Over 10 million gallons of storm water run-off and potential pollutants will be managed each year upon completion of the multiple phases of large-scale green infrastructure installations at the Onondaga Commons Urban Revitalization Initiatives in Syracuse, New York.
These exciting projects, now in the second phase of construction, amount to the largest privately pursued green infrastructure efforts under Onondaga County’s award winning “Save the Rain” program.
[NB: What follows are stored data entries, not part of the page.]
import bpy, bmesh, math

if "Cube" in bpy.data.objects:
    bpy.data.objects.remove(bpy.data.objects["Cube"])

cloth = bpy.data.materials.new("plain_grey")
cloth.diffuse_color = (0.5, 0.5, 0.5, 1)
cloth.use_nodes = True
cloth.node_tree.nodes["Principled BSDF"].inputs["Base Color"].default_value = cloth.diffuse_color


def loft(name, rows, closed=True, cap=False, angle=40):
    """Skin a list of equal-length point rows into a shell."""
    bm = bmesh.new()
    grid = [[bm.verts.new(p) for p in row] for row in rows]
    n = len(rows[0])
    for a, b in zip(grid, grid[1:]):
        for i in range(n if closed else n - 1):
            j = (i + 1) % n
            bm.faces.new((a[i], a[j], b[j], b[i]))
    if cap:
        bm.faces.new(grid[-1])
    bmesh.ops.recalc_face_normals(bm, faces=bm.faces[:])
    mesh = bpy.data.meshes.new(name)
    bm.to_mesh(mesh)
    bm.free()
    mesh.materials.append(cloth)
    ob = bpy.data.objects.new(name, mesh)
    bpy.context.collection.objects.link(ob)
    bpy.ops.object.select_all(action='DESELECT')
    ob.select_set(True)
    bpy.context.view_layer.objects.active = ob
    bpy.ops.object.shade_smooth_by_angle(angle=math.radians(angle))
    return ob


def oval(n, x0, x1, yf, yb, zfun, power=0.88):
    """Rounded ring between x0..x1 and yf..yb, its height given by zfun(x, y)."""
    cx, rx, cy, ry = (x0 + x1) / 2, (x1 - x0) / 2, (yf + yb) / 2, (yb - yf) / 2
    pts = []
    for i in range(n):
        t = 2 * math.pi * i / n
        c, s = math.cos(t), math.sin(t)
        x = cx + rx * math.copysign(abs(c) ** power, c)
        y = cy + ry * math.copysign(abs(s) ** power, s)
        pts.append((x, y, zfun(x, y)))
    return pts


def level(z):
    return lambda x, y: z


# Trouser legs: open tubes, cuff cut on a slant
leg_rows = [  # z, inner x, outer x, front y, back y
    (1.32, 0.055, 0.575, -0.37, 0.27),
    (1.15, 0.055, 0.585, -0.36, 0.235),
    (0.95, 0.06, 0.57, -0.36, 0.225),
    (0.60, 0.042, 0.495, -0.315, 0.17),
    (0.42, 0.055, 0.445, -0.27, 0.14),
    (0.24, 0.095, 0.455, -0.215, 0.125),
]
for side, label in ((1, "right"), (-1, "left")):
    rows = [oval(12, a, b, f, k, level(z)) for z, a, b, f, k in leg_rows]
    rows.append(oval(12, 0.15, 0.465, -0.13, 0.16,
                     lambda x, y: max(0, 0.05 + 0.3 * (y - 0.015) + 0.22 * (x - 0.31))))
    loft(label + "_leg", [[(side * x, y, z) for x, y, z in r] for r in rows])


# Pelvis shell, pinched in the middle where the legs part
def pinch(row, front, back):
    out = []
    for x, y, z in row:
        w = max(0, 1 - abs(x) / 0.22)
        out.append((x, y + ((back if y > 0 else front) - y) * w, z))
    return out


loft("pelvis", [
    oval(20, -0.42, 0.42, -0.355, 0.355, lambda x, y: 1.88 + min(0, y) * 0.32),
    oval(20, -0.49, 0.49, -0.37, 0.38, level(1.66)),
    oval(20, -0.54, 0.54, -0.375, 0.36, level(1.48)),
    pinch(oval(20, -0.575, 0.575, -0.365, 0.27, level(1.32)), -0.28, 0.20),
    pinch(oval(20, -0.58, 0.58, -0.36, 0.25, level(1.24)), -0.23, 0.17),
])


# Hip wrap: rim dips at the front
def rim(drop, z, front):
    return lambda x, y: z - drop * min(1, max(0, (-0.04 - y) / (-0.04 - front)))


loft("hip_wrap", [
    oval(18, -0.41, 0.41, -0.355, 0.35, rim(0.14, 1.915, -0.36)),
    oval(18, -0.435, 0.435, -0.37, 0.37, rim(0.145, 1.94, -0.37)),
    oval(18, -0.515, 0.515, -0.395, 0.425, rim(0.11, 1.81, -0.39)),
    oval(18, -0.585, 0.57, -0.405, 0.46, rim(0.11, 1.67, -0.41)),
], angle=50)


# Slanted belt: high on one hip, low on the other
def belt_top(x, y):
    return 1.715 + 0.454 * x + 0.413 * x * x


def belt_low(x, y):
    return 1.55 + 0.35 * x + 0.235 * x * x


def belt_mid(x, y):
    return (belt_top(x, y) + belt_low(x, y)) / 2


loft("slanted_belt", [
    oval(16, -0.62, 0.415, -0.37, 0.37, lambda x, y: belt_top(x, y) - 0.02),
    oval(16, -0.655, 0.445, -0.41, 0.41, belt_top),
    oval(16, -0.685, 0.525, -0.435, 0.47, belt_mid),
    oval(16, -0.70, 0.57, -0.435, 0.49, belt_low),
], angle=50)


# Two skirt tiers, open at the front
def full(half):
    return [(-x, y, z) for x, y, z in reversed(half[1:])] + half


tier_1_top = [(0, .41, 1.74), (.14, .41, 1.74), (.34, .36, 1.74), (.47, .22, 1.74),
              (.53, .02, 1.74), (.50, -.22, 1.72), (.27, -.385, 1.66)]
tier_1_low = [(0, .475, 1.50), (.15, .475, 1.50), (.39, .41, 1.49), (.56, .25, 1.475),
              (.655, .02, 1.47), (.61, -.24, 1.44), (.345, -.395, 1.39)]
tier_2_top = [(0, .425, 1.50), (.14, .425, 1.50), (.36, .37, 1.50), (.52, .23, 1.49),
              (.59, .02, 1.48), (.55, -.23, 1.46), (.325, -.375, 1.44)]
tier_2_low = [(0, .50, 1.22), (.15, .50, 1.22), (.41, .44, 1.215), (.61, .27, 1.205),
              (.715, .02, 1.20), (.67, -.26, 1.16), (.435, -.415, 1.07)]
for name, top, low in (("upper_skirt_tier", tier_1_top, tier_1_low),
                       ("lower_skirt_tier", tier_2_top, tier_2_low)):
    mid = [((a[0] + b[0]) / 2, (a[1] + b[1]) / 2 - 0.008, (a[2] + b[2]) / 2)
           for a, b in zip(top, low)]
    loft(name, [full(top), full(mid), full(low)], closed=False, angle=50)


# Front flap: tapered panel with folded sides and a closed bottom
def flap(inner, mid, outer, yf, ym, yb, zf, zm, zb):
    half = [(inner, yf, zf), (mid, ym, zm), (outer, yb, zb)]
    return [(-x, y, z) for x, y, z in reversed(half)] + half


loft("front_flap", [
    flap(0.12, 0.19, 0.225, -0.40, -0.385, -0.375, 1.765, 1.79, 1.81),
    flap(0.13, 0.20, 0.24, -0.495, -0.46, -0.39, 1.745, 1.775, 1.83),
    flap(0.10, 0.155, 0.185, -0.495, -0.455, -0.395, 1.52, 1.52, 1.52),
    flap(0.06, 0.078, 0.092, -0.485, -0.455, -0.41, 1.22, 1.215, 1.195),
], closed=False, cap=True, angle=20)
These efforts are also a component of the largest lake remediation in the entire world and have resulted in the United States Environmental Agency naming Onondaga County as one of the country’s top 10 leaders in green infrastructure innovation.
Located within the Midland Sewer district, the 6-acre Onondaga Commons campus was one of the largest contributors of storm water run-off in the area due to its large concentration of impervious parking and roof surfaces. Working in partnership with the Onondaga County Green Infrastructure Fund, Syracuse-based developer Short Enterprises spearheaded the efforts to secure over a million dollars in grant funding that is allowing the team at Onondaga Commons to embark on the noteworthy mission to minimize pollution reaching Onondaga Lake through combined sewer overflow. Short is collaborating with local engineering firm Natural Systems Engineering on these noteworthy efforts.
“These groundbreaking efforts at the Onondaga Commons reflect the true power of public/private partnerships in pursuing innovative solutions to complex challenges in our community like preventing raw sewage from overflowing into Onondaga Lake,” said W. Michael Short of Syracuse-based Short Enterprises. “Dynamic collaborations with Onondaga County and the City of Syracuse, among others, have ensured the forward momentum of these projects and we are so pleased to be making a positive contribution for the benefit of the entire Central New York community.”
– W. Michael Short of Short Enterprises
In Phase One, approximately 21,500 sq. ft. of parking surface was replaced with a porous asphalt surface and underlying infiltration basin. Runoff from the surface parking lot as well as building downspouts are now being absorbed by the new permeable pavement, evading collection by the sewer system.
With construction set to begin this week on phase two, focus will shift to the western border of the Onondaga Commons campus along Slocum Avenue. Approximately 26,000 sq. ft. of pavement will be replaced with permeable surface and adjoining infiltration basin. Construction on phase two is expected to take 2-3 weeks.
Subsequent phases of construction, slated to begin early next year, will address the remaining impervious parking and roof surfaces spread across the 8 parcels and 5 building structures that make up the Onondaga Commons. Onondaga Commons also is proposing the incorporation of a groundbreaking rain-water harvesting system as well as innovative technologies to successfully manage combined sewer overflow events that pollute our water bodies.
Check back for more updates on the work being done at Onondaga Commons to keep our city healthy and sustainable!